Four Tours For Coffee Lovers In The Land Of US$100 Beans
Little known fact: one of the rarest, most sought-after, and expensive coffees in the world comes from Panama. Seriously.
Panama Esmeralda Private Reserve Geisha (formerly called Esmeralda Boquete Geisha), grown on the slopes of the Barú Volcano near Boquete in Western Panama, has been known to sell for US$140 a pound at international coffee auctions. And that’s for green, unroasted beans. In 100-pound bags. US$14,000 for a bag of coffee beans.
By the time those beans reach retail customers, top-shelf Geisha, or Gesha, coffee from specific trees on the Esmeralda plantation can fetch hundreds of dollars for an 8-ounce bag. That’s even more than what people pay for that special coffee that roasters dig from the feces of tree cats in Indonesia. Even “second-growth” Geisha beans from the Esmeralda plantation and a handful of others nearby go for more than US$80 a pound on Amazon.
It’s no wonder they call Boquete the Bordeaux of coffee. The volcanic ash that enriches the soil around Boquete makes it the perfect place to grow coffee. The same cool mountain air that has attracted so many expatriates to the Boquete area helps as well.
The arabica Geisha cultivar is an expatriate as well. It’s originally from the rainforests of Ethiopia, near the village of Gesha, and was introduced to the Americas in Costa Rica in the 1950s. In the 1960s, it was imported to Panama by a farmer named Don Pachi, whose family still owns a plantation near Boquete. Legend has it that Don Pachi brought the beans over because they were resistant to coffee leaf rust, a fungal disease that has ravaged coffee plants around the world. He planted a few of the trees on his own plot and handed the beans out to friends nearby to plant in theirs, including the Esmeralda plantation.
The rest, as they say, is history.
Today, Panama is the sole producer of this exquisite coffee. And there are only a handful of farms that produce it, mainly because most of those early plantings were left to wither when it became apparent that the Geisha bush was not a particularly high-yielding one—and it wasn’t considered commercially viable. No one ever planted an entire farm with it, only sporadic, small plots.
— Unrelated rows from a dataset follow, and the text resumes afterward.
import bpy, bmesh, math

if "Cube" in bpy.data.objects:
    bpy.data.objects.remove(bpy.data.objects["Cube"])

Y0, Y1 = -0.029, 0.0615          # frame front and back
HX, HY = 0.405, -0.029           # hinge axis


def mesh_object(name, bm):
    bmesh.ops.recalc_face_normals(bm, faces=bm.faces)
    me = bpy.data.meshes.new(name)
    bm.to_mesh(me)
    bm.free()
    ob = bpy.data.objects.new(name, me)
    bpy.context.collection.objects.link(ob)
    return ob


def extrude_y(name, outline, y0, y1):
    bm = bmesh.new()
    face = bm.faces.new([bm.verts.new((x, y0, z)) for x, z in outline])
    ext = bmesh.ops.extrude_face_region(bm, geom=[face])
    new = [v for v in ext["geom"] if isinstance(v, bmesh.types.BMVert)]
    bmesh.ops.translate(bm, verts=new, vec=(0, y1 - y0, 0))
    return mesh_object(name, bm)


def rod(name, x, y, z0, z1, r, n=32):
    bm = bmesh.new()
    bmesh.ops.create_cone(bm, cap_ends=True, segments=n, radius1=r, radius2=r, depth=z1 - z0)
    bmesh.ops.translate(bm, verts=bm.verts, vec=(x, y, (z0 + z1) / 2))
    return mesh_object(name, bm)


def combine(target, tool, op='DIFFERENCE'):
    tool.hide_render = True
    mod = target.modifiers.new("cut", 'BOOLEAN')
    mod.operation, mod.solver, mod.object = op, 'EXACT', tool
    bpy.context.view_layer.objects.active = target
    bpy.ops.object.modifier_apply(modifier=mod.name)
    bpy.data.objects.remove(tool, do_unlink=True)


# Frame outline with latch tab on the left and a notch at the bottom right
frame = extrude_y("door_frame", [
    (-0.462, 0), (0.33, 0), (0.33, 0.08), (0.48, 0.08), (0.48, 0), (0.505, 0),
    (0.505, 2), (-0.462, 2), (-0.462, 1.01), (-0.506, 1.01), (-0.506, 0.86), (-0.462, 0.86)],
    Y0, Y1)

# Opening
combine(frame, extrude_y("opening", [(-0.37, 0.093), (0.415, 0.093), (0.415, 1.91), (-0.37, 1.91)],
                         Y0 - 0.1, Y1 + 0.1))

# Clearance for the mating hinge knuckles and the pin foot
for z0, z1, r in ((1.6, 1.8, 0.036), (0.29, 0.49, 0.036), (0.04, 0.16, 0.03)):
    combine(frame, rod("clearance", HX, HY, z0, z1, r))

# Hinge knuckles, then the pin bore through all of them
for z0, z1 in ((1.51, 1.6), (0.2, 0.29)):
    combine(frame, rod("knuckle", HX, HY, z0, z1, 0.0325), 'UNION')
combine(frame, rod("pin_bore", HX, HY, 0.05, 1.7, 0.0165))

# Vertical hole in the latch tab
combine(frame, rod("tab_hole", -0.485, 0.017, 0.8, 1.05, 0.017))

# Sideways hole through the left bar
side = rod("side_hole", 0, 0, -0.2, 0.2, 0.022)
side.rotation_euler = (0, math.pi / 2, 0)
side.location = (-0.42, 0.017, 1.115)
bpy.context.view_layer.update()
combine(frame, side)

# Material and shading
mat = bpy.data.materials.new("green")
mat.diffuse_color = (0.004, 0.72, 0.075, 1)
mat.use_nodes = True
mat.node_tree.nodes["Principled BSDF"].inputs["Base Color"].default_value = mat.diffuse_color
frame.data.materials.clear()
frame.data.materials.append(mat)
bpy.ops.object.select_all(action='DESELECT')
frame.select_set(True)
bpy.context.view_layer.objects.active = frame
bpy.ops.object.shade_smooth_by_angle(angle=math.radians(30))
Among the farms in Chiriqui growing Geisha coffee are the Finca La Valentina, the Don Pachi Estate, and the Hacienda La Esmeralda, which has been owned by the same family of California natives, the Petersons, since 1967. The choicest beans from La Esmeralda go into a product called Esmeralda Especial, which is only sold through a private, international auction. Esmeralda began selling the aforementioned private reserve only a couple years ago and demand—despite the price—has been high.
|After the harvest, coffee beans drying in the tropical sun|
I’ve never had a cup of Geisha coffee, but coffee snobs say it is different from any other varietal from Latin America. It’s much lighter, they say, with a more floral bouquet. Honey and citrus are said to be the dominant flavors, along with berry, papaya, mango, and mandarin orange. “A coffee with obvious pedigree and extremely approachable,” wrote one connoisseur.
Not all of us can afford (or would want to spend) US$10 to US$12 for a cup of coffee, which is what some cafés charge, if they manage to get their hands on Geisha coffees. But we can go to the source and try it as part of a tour of a coffee plantation. Several of the coffee plantations in the Boquete area allow visitors onto their farms to see how coffee is grown, harvested, and processed first-hand. Unfortunately, the Esmeralda plantation is not one of them.
If you are in the Boquete area and have a hankering to learn more about coffee, head to one of these spots:
Finca Lerida In addition to being a working coffee farm, Finca Lerida is also a 21-room hotel surrounded by 500 acres of cloud forest on the slopes of Volcan Baru at 4,800 feet above sea level. Guests and visitors can see the coffee crops and production process themselves, then sit for a tasting at the end of the visit. As an added bonus, the finca is home to a variety of rare bird species, including the elusive quetzal.
Finca Dos Jefes The 7-acre Dos Jefes Organic Coffee Farm treats visitors to a particularly hands-on experience. After touring the fields and sampling a couple of the roasts, participants roast the beans and pack their own custom bag of beans. The tours run just about every morning and afternoon and last two to three hours.
Kotowa Estates This is one of the oldest coffee mills in Panama, dating back nearly a century. The farm is about 6 kilometers outside of Boquete in the Palo Alto hills and has been in the hands of one family, the Macintyres, for three generations. The daily tours start in the morning, and if you contact them a day ahead, they will come collect you in Boquete (if you don’t have your own transport).
Café Ruiz The farm offers three organized coffee-related tours, including a high-end tasting where they walk you through the complexities of coffee in all its varieties. These folks are so serious about their coffee that they ask all tasting participants to come completely free of any scent—no perfume, aftershave, strong deodorant, body lotion, or sunblock allowed. Less ambitious tours of the estate itself last just under 45 minutes.